Magnificent ruin

But a ruin holds age with pride

Through the open vault light falls dappled into shadow

And the song of birds blows in on the wind

Chris Goan

Some will rightly accuse me of descending into just a post-modern, pick and mix, me-first faith, in which I have shaped God to fit in with my needs, wants and prejudices. I say ‘rightly’ because we ALL do this, myself included.

This is why I must also doubt the God I have created. 

This is why I must also set aside the distractions of doctrinal correctness and stop pretending that ‘truth’ is more important than love. I must doubt that kind of truth, particularly when it is mine.

After all, if we read the gospels, is this not the preeminent message of Jesus? 

This is not a surrender to unbelief, it is the promotion of a higher mission.
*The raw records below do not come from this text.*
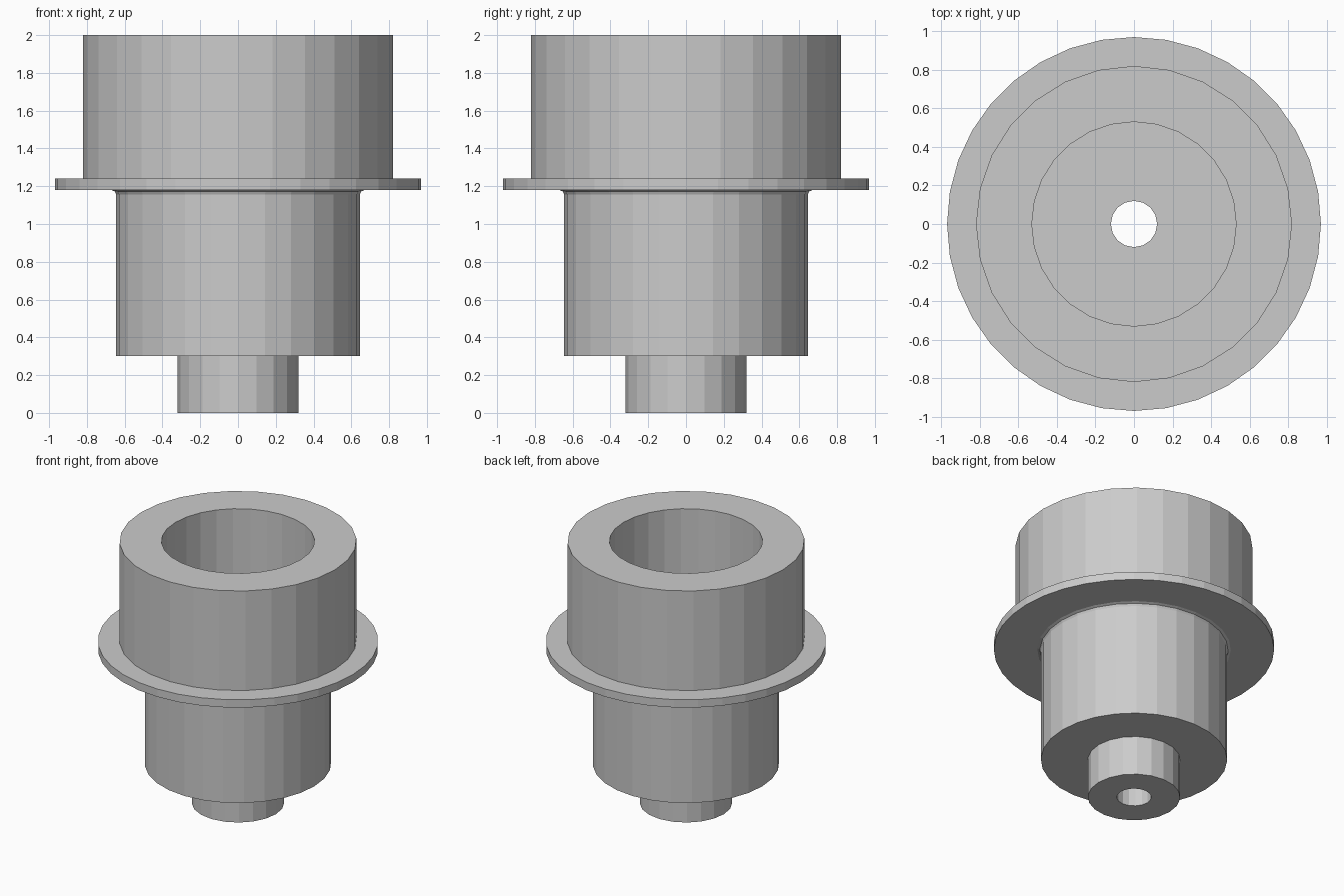
import bpy, bmesh
from math import cos, sin, tau

if "Cube" in bpy.data.objects:
    bpy.data.objects.remove(bpy.data.objects["Cube"], do_unlink=True)

grey = bpy.data.materials.new("plain grey")
grey.use_nodes = True
colour = (0.6, 0.6, 0.6, 1)
grey.diffuse_color = colour
grey.node_tree.nodes["Principled BSDF"].inputs["Base Color"].default_value = colour


def ring(bm, radius, z, sides):
    return [bm.verts.new((radius * cos(tau * i / sides), radius * sin(tau * i / sides), z))
            for i in range(sides)]


def stitch(bm, a, b):
    """Join two rings with quads, or with triangles where their side counts differ."""
    na, nb = len(a), len(b)
    if na == nb:
        for i in range(na):
            j = (i + 1) % na
            bm.faces.new((a[i], a[j], b[j], b[i]))
        return
    i = j = 0
    while i < na or j < nb:
        if j == nb or (i < na and (i + 1) * nb <= (j + 1) * na):
            bm.faces.new((a[i % na], a[(i + 1) % na], b[j % nb]))
            i += 1
        else:
            bm.faces.new((a[i % na], b[(j + 1) % nb], b[j % nb]))
            j += 1


def turned_part(name, profile):
    """Closed profile of (radius, height, sides) turned about the z axis."""
    bm = bmesh.new()
    rings = [ring(bm, *p) for p in profile]
    for a, b in zip(rings, rings[1:] + rings[:1]):
        stitch(bm, a, b)
    bmesh.ops.recalc_face_normals(bm, faces=bm.faces)
    mesh = bpy.data.meshes.new(name)
    bm.to_mesh(mesh)
    bm.free()
    mesh.materials.append(grey)
    obj = bpy.data.objects.new(name, mesh)
    bpy.context.collection.objects.link(obj)


BODY, FLANGE, STEM, HOLE = 28, 36, 20, 16
floor_z = 0.5

turned_part("flanged_bushing", [
    # stem
    (0.12, 0, HOLE), (0.32, 0, STEM), (0.32, 0.3, STEM),
    # body and the small fillet under the flange
    (0.645, 0.3, BODY), (0.645, 1.155, BODY), (0.652, 1.172, BODY), (0.67, 1.18, BODY),
    # flange
    (0.97, 1.18, FLANGE), (0.97, 1.24, FLANGE),
    # collar
    (0.82, 1.24, BODY), (0.82, 2, BODY),
    # bore, its floor and the through hole
    (0.53, 2, BODY), (0.53, floor_z, BODY), (0.12, floor_z, HOLE),
])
One that is much harder.

A time for the sent ones of God
To follow the rough roads
Into the barren broken places
To look for the marks left by Jesus
On the soft tissue
And brittle bones
Of the Imago Dei
The stinking, wretched
Image bearers of the Living God

Time for the revolutionaries of God
To follow the long hard march
Unyoked and with easy burdens
Looking for the soft places where people are
Where freedom flickers
Where hopes soar
And we seek out the Participatio Christi
With weak but willing hands and sore feet
Learning to partake in the labours of love

Chris Goan

As advent unfolds, may our walk towards faith be not shadowed by unbelief. Rather may the tread of doubt take us closer towards love.

In which I go out to sea…

Well, almost.

In that true West of Scotland tradition, I have a few jobs these days. I love the way that these things come together- a conversation in the pub, a meeting in the street. A few hours work and a few quid in the pocket. One of them involves ships and the sea…

Imagine. A lifetime spent working in offices, then suddenly finding yourself hauling heavy ropes attached to floating steel mountains.

There is a NATO oil depot near where I live. The whole hillside above it is honeycombed with massive tanks and there is a constant ebb and flow of ships collecting and delivering oil. Tankers and Fleet auxiliaries mostly, from all sorts of countries. Docking depends on a small vessel collecting mooring lines and towing them to ‘dolphins’, which are anchor points attached to the sea bed. Someone not very bright (me) then carries the line up a ladder and attaches it to bollards. 

Sounds easy huh? It is- on a fine day. Quite the loveliest job in the world. But it is not always like that. Yesterday, for example, the wind was gusting to 50 mph and Stuart, the skipper, had to use his considerable skill to fight wind and waves to locate the boat whilst we donkeys timed our leap, ropes over our shoulder. Intrepid me…

It really is not that dramatic, but I keep taking photos with my phone so I thought I would share a few.

Who would have thought- from Social Work Manager to clumsy stevedore. 

Dear friends- those of you who still tread the drudgery of work that feels like it is killing you. Another life IS possible, because my work may kill me, but I think I will die happy.